#### PROBLEM:
Would you print all of the entries word for word?

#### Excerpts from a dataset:
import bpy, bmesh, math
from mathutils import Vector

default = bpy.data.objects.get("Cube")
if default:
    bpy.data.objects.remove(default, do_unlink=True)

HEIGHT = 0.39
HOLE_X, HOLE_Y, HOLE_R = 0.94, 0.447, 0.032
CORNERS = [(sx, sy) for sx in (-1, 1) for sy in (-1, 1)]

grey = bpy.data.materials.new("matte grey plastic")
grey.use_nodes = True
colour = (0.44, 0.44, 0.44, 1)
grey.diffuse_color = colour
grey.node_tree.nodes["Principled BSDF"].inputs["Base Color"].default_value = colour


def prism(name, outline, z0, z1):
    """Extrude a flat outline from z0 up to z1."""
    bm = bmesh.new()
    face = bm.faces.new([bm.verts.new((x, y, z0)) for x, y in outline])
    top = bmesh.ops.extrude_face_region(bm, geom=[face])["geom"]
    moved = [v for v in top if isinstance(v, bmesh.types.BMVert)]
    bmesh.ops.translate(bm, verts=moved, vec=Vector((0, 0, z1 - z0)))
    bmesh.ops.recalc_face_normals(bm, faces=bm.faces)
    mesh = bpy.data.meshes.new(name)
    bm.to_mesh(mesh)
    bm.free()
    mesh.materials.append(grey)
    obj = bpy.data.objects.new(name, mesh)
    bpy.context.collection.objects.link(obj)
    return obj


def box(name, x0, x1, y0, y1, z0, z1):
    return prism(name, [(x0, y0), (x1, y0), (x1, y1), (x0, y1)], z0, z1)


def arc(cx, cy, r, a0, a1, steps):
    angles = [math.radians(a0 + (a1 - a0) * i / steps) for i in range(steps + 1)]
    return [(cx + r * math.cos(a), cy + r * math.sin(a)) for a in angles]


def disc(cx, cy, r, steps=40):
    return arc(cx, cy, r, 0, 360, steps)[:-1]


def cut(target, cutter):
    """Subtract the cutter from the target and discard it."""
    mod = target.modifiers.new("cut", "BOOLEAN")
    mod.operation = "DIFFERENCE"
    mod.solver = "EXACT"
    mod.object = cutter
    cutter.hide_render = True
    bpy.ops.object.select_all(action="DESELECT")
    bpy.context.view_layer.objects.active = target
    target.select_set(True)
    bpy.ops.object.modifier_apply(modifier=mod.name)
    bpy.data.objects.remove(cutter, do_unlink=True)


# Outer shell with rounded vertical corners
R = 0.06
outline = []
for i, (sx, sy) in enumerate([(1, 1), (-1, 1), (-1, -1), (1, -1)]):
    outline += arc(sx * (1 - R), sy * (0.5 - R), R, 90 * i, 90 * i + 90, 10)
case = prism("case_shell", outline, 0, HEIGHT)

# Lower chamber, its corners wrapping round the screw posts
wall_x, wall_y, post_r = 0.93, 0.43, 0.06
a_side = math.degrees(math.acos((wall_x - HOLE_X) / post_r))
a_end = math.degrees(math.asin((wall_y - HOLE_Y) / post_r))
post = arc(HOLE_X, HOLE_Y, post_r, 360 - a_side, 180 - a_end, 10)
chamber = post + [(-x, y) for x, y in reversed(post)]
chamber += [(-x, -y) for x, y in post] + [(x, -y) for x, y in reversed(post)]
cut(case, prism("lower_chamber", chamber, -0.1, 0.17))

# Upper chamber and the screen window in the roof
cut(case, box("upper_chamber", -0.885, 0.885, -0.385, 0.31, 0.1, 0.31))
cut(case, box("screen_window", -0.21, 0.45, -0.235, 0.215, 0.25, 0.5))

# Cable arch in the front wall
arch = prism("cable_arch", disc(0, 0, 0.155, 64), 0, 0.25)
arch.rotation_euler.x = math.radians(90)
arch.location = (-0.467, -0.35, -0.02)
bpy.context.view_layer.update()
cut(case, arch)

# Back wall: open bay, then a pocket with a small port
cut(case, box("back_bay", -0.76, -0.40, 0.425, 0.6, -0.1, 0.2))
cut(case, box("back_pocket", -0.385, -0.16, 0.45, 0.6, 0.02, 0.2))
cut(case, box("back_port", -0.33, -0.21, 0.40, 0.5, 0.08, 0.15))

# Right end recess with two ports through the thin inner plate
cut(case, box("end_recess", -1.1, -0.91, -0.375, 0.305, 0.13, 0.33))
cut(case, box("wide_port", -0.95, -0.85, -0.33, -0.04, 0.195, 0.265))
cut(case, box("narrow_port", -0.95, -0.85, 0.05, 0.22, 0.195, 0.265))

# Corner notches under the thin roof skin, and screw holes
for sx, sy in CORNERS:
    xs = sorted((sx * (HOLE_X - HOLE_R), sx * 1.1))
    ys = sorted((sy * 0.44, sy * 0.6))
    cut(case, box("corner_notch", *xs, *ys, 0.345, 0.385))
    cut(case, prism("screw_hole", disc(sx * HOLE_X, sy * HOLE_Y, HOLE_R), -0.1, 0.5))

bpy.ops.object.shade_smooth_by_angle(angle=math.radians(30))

#### ANSWER TO THE PROBLEM:
import bpy, bmesh, math
from mathutils import Vector

default = bpy.data.objects.get("Cube")
if default:
    bpy.data.objects.remove(default, do_unlink=True)

HEIGHT = 0.39
HOLE_X, HOLE_Y, HOLE_R = 0.94, 0.447, 0.032
CORNERS = [(sx, sy) for sx in (-1, 1) for sy in (-1, 1)]

grey = bpy.data.materials.new("matte grey plastic")
grey.use_nodes = True
colour = (0.44, 0.44, 0.44, 1)
grey.diffuse_color = colour
grey.node_tree.nodes["Principled BSDF"].inputs["Base Color"].default_value = colour


def prism(name, outline, z0, z1):
    """Extrude a flat outline from z0 up to z1."""
    bm = bmesh.new()
    face = bm.faces.new([bm.verts.new((x, y, z0)) for x, y in outline])
    top = bmesh.ops.extrude_face_region(bm, geom=[face])["geom"]
    moved = [v for v in top if isinstance(v, bmesh.types.BMVert)]
    bmesh.ops.translate(bm, verts=moved, vec=Vector((0, 0, z1 - z0)))
    bmesh.ops.recalc_face_normals(bm, faces=bm.faces)
    mesh = bpy.data.meshes.new(name)
    bm.to_mesh(mesh)
    bm.free()
    mesh.materials.append(grey)
    obj = bpy.data.objects.new(name, mesh)
    bpy.context.collection.objects.link(obj)
    return obj


def box(name, x0, x1, y0, y1, z0, z1):
    return prism(name, [(x0, y0), (x1, y0), (x1, y1), (x0, y1)], z0, z1)


def arc(cx, cy, r, a0, a1, steps):
    angles = [math.radians(a0 + (a1 - a0) * i / steps) for i in range(steps + 1)]
    return [(cx + r * math.cos(a), cy + r * math.sin(a)) for a in angles]


def disc(cx, cy, r, steps=40):
    return arc(cx, cy, r, 0, 360, steps)[:-1]


def cut(target, cutter):
    """Subtract the cutter from the target and discard it."""
    mod = target.modifiers.new("cut", "BOOLEAN")
    mod.operation = "DIFFERENCE"
    mod.solver = "EXACT"
    mod.object = cutter
    cutter.hide_render = True
    bpy.ops.object.select_all(action="DESELECT")
    bpy.context.view_layer.objects.active = target
    target.select_set(True)
    bpy.ops.object.modifier_apply(modifier=mod.name)
    bpy.data.objects.remove(cutter, do_unlink=True)


# Outer shell with rounded vertical corners
R = 0.06
outline = []
for i, (sx, sy) in enumerate([(1, 1), (-1, 1), (-1, -1), (1, -1)]):
    outline += arc(sx * (1 - R), sy * (0.5 - R), R, 90 * i, 90 * i + 90, 10)
case = prism("case_shell", outline, 0, HEIGHT)

# Lower chamber, its corners wrapping round the screw posts
wall_x, wall_y, post_r = 0.93, 0.43, 0.06
a_side = math.degrees(math.acos((wall_x - HOLE_X) / post_r))
a_end = math.degrees(math.asin((wall_y - HOLE_Y) / post_r))
post = arc(HOLE_X, HOLE_Y, post_r, 360 - a_side, 180 - a_end, 10)
chamber = post + [(-x, y) for x, y in reversed(post)]
chamber += [(-x, -y) for x, y in post] + [(x, -y) for x, y in reversed(post)]
cut(case, prism("lower_chamber", chamber, -0.1, 0.17))

# Upper chamber and the screen window in the roof
cut(case, box("upper_chamber", -0.885, 0.885, -0.385, 0.31, 0.1, 0.31))
cut(case, box("screen_window", -0.21, 0.45, -0.235, 0.215, 0.25, 0.5))

# Cable arch in the front wall
arch = prism("cable_arch", disc(0, 0, 0.155, 64), 0, 0.25)
arch.rotation_euler.x = math.radians(90)
arch.location = (-0.467, -0.35, -0.02)
bpy.context.view_layer.update()
cut(case, arch)

# Back wall: open bay, then a pocket with a small port
cut(case, box("back_bay", -0.76, -0.40, 0.425, 0.6, -0.1, 0.2))
cut(case, box("back_pocket", -0.385, -0.16, 0.45, 0.6, 0.02, 0.2))
cut(case, box("back_port", -0.33, -0.21, 0.40, 0.5, 0.08, 0.15))

# Right end recess with two ports through the thin inner plate
cut(case, box("end_recess", -1.1, -0.91, -0.375, 0.305, 0.13, 0.33))
cut(case, box("wide_port", -0.95, -0.85, -0.33, -0.04, 0.195, 0.265))
cut(case, box("narrow_port", -0.95, -0.85, 0.05, 0.22, 0.195, 0.265))

# Corner notches under the thin roof skin, and screw holes
for sx, sy in CORNERS:
    xs = sorted((sx * (HOLE_X - HOLE_R), sx * 1.1))
    ys = sorted((sy * 0.44, sy * 0.6))
    cut(case, box("corner_notch", *xs, *ys, 0.345, 0.385))
    cut(case, prism("screw_hole", disc(sx * HOLE_X, sy * HOLE_Y, HOLE_R), -0.1, 0.5))

bpy.ops.object.shade_smooth_by_angle(angle=math.radians(30))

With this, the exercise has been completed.